I didn’t just forget things like with normal brain fog (if such a thing exists), I didn’t seem to have any attention span whatsoever.
I know most people are familiar with this sense of getting to a room and forgetting why you went there.
But imagine you think of something you wanted or needed to do, and you know you’ll forget so you better start immediately or write it down at least, but the two seconds it takes you to get up or grab something to make a note is enough for you to forget you even got up with the intention of doing anything.
Any time I did manage to write a reminder, I’d still not get anything done cause I would completely forget to check for reminders, and any time I came across one I was taken by surprise because I no longer had any memory of writing it down.

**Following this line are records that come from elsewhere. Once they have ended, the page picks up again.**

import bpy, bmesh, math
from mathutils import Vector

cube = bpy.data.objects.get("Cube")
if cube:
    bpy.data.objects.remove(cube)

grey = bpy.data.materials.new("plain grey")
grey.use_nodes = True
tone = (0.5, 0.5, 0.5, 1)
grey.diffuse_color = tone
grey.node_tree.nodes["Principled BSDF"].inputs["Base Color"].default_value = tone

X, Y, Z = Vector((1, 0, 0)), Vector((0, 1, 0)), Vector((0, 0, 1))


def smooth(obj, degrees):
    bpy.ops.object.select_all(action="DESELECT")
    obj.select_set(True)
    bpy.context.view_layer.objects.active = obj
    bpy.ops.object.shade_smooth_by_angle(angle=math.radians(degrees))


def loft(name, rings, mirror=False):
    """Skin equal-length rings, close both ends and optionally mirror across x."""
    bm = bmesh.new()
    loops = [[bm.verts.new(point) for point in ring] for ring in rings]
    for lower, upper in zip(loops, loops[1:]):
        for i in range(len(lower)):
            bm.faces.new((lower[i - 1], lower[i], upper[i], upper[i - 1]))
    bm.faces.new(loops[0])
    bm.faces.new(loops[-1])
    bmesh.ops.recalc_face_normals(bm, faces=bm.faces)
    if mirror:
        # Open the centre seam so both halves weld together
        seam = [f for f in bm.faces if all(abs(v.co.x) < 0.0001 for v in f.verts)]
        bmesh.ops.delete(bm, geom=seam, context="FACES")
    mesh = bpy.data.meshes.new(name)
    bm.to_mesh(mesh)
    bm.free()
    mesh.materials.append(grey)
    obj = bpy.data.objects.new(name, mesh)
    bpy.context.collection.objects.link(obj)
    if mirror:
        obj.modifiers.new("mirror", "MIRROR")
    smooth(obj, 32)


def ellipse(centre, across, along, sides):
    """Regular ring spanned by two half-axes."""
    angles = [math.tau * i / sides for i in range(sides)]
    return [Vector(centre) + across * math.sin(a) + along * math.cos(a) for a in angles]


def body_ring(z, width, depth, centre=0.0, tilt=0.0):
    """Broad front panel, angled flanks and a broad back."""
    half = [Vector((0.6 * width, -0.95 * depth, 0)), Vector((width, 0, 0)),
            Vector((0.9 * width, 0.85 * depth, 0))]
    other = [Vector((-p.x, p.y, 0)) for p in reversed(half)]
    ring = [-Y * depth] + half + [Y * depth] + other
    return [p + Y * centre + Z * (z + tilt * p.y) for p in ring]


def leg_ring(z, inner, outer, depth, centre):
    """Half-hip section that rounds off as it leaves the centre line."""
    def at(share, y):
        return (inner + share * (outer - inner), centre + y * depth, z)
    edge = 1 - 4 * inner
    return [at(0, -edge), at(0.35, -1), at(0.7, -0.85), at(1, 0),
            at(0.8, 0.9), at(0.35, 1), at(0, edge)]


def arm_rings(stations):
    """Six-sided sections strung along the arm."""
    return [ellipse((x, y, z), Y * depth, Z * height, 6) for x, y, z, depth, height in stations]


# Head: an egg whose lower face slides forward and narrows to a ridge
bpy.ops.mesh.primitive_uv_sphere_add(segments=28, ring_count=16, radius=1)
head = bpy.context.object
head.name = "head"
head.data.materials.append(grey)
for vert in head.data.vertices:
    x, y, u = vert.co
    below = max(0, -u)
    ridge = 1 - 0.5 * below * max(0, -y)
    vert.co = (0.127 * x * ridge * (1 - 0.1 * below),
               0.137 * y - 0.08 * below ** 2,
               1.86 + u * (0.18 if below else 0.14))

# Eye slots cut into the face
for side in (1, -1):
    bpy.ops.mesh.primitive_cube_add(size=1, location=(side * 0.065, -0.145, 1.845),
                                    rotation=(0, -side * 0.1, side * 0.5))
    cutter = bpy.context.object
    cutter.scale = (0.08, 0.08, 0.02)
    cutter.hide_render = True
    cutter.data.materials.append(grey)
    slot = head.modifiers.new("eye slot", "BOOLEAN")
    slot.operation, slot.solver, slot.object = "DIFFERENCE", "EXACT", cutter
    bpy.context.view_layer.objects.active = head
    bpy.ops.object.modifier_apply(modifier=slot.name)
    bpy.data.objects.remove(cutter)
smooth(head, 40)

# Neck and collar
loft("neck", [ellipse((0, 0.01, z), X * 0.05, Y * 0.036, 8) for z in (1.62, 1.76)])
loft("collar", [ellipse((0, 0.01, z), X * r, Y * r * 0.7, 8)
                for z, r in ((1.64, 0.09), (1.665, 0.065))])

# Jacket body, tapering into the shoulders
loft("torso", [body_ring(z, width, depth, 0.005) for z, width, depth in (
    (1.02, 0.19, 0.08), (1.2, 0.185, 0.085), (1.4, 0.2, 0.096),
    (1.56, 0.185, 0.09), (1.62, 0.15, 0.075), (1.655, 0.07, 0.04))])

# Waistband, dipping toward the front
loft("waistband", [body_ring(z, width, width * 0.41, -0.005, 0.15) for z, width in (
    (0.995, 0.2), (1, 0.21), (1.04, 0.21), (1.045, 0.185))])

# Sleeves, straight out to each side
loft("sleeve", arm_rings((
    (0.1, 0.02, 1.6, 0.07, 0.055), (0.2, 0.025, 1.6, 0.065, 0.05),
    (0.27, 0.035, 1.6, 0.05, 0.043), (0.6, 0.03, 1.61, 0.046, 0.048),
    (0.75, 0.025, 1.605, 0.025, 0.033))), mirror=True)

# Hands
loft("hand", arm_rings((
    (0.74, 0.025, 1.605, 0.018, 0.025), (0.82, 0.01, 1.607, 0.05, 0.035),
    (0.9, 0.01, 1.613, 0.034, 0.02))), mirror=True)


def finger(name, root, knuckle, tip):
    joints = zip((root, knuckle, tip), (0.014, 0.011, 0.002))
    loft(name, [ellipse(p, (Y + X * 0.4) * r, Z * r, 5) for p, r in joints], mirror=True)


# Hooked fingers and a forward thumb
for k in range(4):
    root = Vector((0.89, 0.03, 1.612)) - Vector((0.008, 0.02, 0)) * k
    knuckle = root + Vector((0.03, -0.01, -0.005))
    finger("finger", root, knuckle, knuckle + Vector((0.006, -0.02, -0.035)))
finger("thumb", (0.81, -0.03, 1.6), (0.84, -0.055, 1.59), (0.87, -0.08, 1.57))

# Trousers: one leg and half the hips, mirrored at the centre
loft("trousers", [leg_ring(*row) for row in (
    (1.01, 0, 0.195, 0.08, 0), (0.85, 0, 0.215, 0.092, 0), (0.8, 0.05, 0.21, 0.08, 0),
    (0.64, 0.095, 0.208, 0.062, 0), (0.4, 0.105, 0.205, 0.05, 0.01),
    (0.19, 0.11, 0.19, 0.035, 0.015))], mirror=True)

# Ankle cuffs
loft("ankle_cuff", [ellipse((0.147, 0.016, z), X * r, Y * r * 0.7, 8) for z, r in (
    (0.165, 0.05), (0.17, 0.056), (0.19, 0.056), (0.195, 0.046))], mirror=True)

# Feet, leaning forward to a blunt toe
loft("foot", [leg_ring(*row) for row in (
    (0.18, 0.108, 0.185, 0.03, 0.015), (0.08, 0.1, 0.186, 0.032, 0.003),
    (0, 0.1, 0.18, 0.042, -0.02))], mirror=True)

I really, really thought that the act of doing something would be enough of a cue to sustain my attention on the activity, but no. Apparently I’d run out of “attention capacity” halfway through doing something and then just get up and go do something different because I forgot that I was in the middle of doing something.
It has gotten a bit better again, I can still be absentminded but at least I remember the concept of to-do lists and wanting to get things done again now. It really feels quite spooky to think back to how ridiculous the brain fog got, and I still keep finding notes of things I wrote down during that period and have no memory of having done that.
I would love to know what was going on in my brain during that period.
I keep thinking about those studies that show that there are cells in the brain that are active throughout the period of time in between having received a cue that signalled that a particular action needed to be taken, and then the moment of the actual action. One can experimentally manipulate the latency between the “choice” – the moment one presumably decides that one wants to take action X – and the moment where one then gets to execute X. In other words, one can experimentally vary the amount of time one has to wait before being able to perform action X. There are these cells that stay activated throughout this whole wait period between choice and moment of execution, and on those occasions where these cells don’t stay active, action X does not get executed even when the possibility arises.
I keep wondering if for some reason my brain failed to create this type of sustained activity that allows you to remember what you wanted to do.
I can’t wait for the day we can non-invasively measure single-neuron activity in human brains…
… and the day we figure out why migraine states create such funky symptoms.